However, in the heat of the moment, that stubbed toe becomes domestic terrorism and that coffee table a vicious assailant in your home.
And we curse that ungrateful, dumb hunk of wood most righteously.
But it would be weird if, after stubbing our toe, we took an axe to that loathsome lumber, ground it to sawdust, and then went to the neighbour’s house to continue the table-cide.
Emotions are there to guide us, to warn us, and to heal us, but if we took them at face value, we’d live in a pretty barren and boring world.
We can stub a toe on pretty much anything, but only you get to decide how long it hurts.
As a little boy, I learnt this cute little phrase has a whole lot of power.
Whatever disappointment or injury occurred, Dad would kneel down and enfold me in his vast, thick arms and squeeze until my ribs popped slightly.
Then he’d rub my head or thump a palm into my back or squeeze my arms tightly and say, “Chin up, sunshine, and things will look up too.”
And somehow, pretty soon after that, the sniffles and snot would dry up, and I’d be ready for my next scrape.
We might suck at photosynthesis but the sun is still our lifeblood.
When we’re gloomy and our inner Eeyore is moaning — when we need a little light and warmth — there’s a colossal nuclear explosion just the right distance away to cheer us up.
Step outside, shut your eyes and tilt your face to that warm glow for a minute or two.
No matter how much you have or how little you have not, that’s all you truly need to feel good.
Often, it takes a lot less than we think.
We don’t need a million dollars to be rich.
We don’t need to run an ultra-marathon to be a runner.
Planting one tree is enough to start a forest.
And fifty words are enough to be a writer.
One big issue we must all battle is that we start so small.
The problem isn’t quite that we’re small.
The problem is that we expect the world to get smaller as we grow, to start to make more sense and show where it will bend to our will.
But unfortunately, as our limbs expand, so do our horizons.
The world turns out to be an even bigger and busier and scarier place than we thought. And we feel smaller and less important than ever.
Which is a good place to start.
We are small and unimportant, little more than a mote of sand in the sea or a mosquito in the marshes.
But put that dust mote into an oyster or that mosquito in a tent and you’ll quickly find out that nothing is ‘too small’ or ‘too big’ to make a difference.

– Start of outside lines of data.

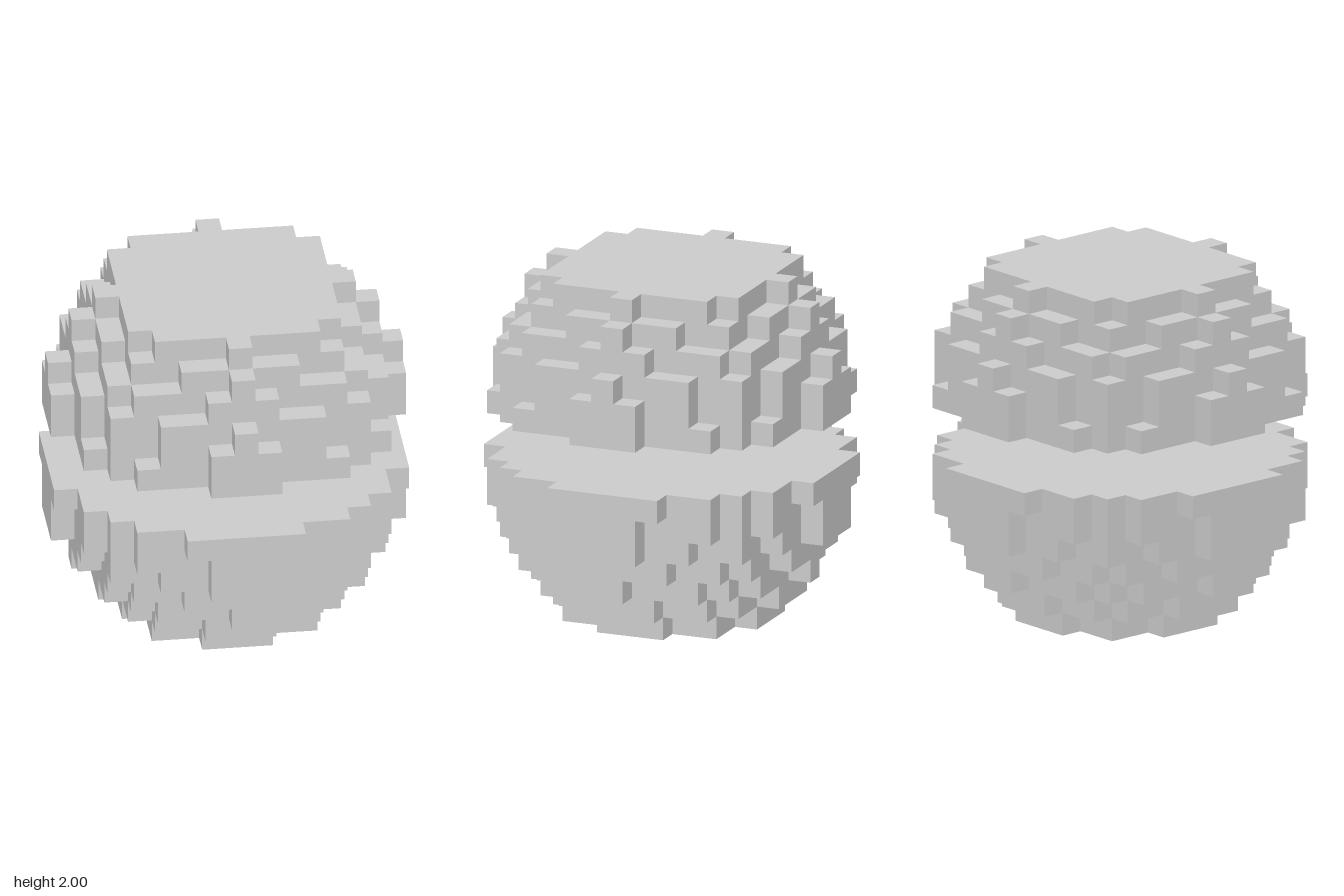
import * as THREE from 'three';

const CELL = 2 / 15;

// Each layer lists, for cell columns 0, 1, 2... out from the centre,
// how many cells the layer reaches. Layers run from bottom to top.
const LOWER = [
  [4, 4, 3, 3, 1],
  [5, 5, 4, 4, 3, 1],
  [6, 5, 5, 5, 4, 3, 0],
  [6, 6, 6, 5, 5, 4, 2],
  [7, 7, 6, 6, 5, 5, 3, 1],
  [7, 7, 6, 6, 6, 5, 4, 1],
  [7, 7, 7, 6, 6, 5, 4, 2],
];
const UPPER = [
  [7, 7, 6, 6, 6, 5, 4, 1],
  [7, 7, 6, 6, 5, 5, 3, 1],
  [7, 6, 6, 6, 5, 5, 3, 0],
  [6, 6, 5, 5, 5, 4, 1],
  [6, 5, 5, 4, 4, 2, 0],
  [5, 4, 4, 4, 3, 0],
];

// Stepped outline: one quarter staircase turned four times
function layerShape(reach) {
  const quarter = [];
  reach.forEach((r, i) => {
    const next = reach[i + 1];
    if (next === r) return;
    quarter.push([i + 0.5, r + 0.5]);
    if (next !== undefined) quarter.push([i + 0.5, next + 0.5]);
  });
  const points = [];
  for (let turn = 0; turn < 4; turn++) {
    for (const p of quarter) {
      let [x, y] = p;
      for (let k = 0; k < turn; k++) [x, y] = [y, -x];
      points.push(new THREE.Vector2(x * CELL, y * CELL));
    }
  }
  return new THREE.Shape(points);
}

// Stack of one-cell-high slabs
function buildHalf(name, layers, firstRow, material) {
  const half = new THREE.Group();
  half.name = name;
  layers.forEach((reach, i) => {
    const geometry = new THREE.ExtrudeGeometry(layerShape(reach), { depth: CELL, bevelEnabled: false });
    geometry.rotateX(-Math.PI / 2);
    const slab = new THREE.Mesh(geometry, material);
    slab.name = `${name}Layer${i + 1}`;
    slab.position.y = (firstRow + i) * CELL;
    half.add(slab);
  });
  return half;
}

export function createModel() {
  const grey = new THREE.MeshStandardMaterial({ color: 0xcccccc });
  grey.name = 'light grey';

  const model = new THREE.Group();
  model.name = 'splitBlockSphere';
  // Two rows are left open between the halves
  model.add(buildHalf('lowerHalf', LOWER, 0, grey));
  model.add(buildHalf('upperHalf', UPPER, 9, grey));
  return model;
}
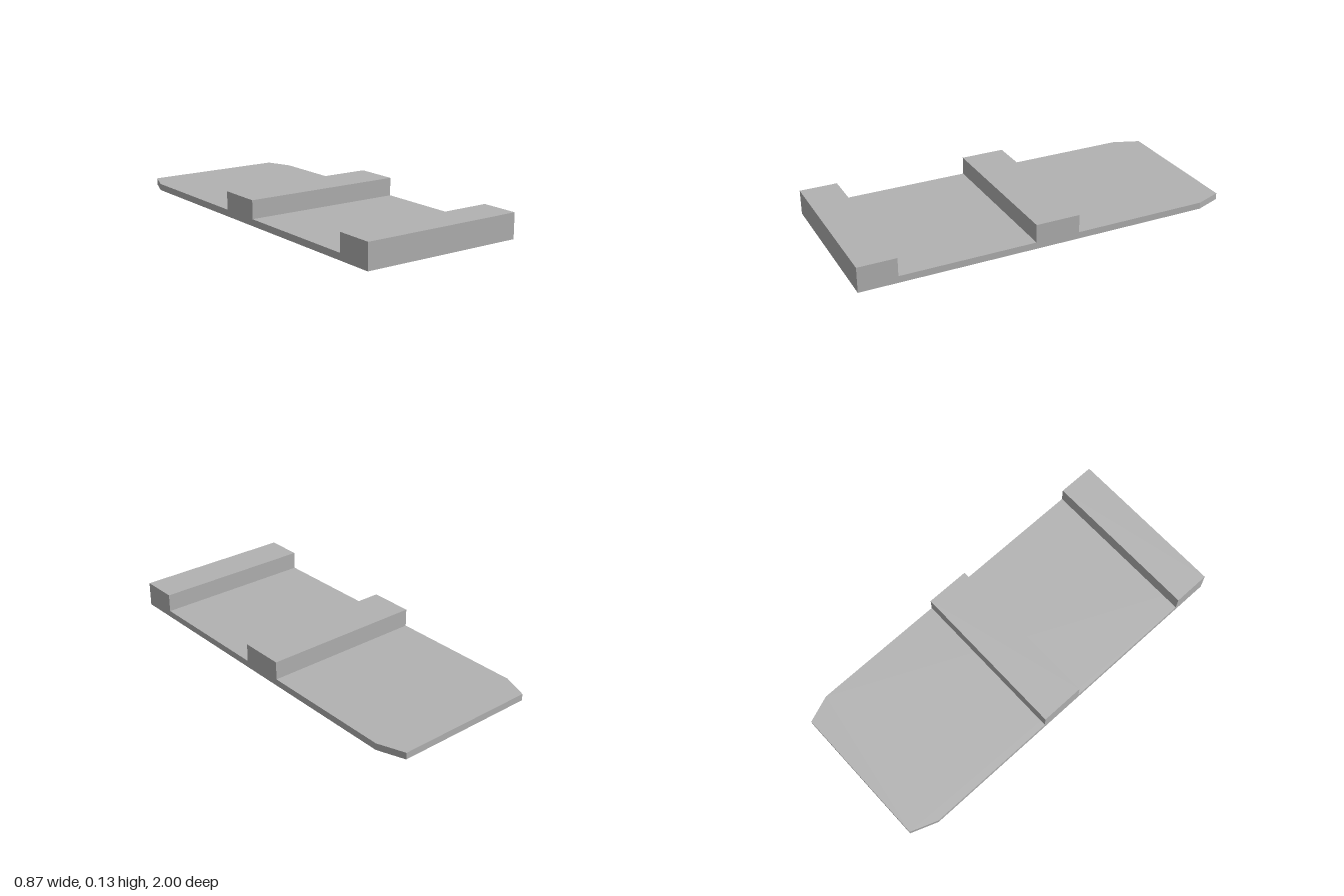
import * as THREE from 'three';

const HALF_WIDTH = 0.433;
const PLATE_TOP = 0.035;
const BAR_TOP = 0.13;

export function createModel() {
  const model = new THREE.Group();
  model.name = 'steppedPlate';
  const grey = new THREE.MeshStandardMaterial({ color: 0xb2b2b2 });
  grey.name = 'grey';

  function add(name, geometry) {
    const mesh = new THREE.Mesh(geometry, grey);
    mesh.name = name;
    model.add(mesh);
    return mesh;
  }

  // Base plate: outline with both back corners cut, extruded upward
  const outline = new THREE.Shape([
    [-HALF_WIDTH, -1], [HALF_WIDTH, -1], [HALF_WIDTH, 0.86],
    [0.38, 1], [-0.38, 1], [-HALF_WIDTH, 0.86],
  ].map(([x, y]) => new THREE.Vector2(x, y)));
  const plate = new THREE.ExtrudeGeometry(outline, { depth: PLATE_TOP, bevelEnabled: false });
  plate.rotateX(-Math.PI / 2);
  add('basePlate', plate);

  // Full-width raised bars resting on the plate
  function addBar(name, zBack, zFront) {
    const height = BAR_TOP - PLATE_TOP;
    const bar = add(name, new THREE.BoxGeometry(HALF_WIDTH * 2, height, zFront - zBack));
    bar.position.set(0, PLATE_TOP + height / 2, (zBack + zFront) / 2);
  }
  addBar('frontBar', 0.803, 1);
  addBar('middleBar', -0.142, 0.093);

  return model;
}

Making a difference is about context and action.
Nothing else matters — least of all size.
Some blokes smell powerful.
It’s like they have so much mass that it leaks into the air around them.
Jocko Willink is one of those blokes.
He was a Navy SEAL officer for many years in the Middle East, and he told me this trick to flip the switch on adversity.
And when Jocko tells you something, you listen.
Anytime something bad happened, he would just say, “Good.”
Sand in your gun? Good. Now you can practice cleaning it.
Shot in the leg? Good. Now you can get some time off.
Lost your job? Good. Now you can find something better.
Didn’t get a date? Good. Now you can go out with your mates.
Gym closed? Good. It’s about time you got into running.
Stuck at home? Good. Maybe it’s time to write that book.
Didn’t get funded? Didn’t get a raise? Sprained your ankle? Got rejected? Got locked-in? Got locked-out?
Because when things go badly, some good will always come of it.
Sometimes you probably think you’re only doing ok, or maybe even ‘not great’ at all.
Well, I just had a quick check and it looks like you’re doing pretty damn well.
Check it out:
- You’re not worried about finding breakfast. And if you’re anything like me, you’re probably going to skip breakfast because I ate too much this weekend. So you’re doing better than about a billion people.
- You have an email address, which means you have the internet, and you paid your bill. Nice one! You’re already doing better than about 40% of the planet.
- Like all humans, you’ve been through some tough times but you’re still here. Which means you survived them, which means you’ve learnt and grown from them. Life didn’t get easier. You just got better at doing it.
You’re doing great, and you’ve barely even got out of bed.
Keep it up!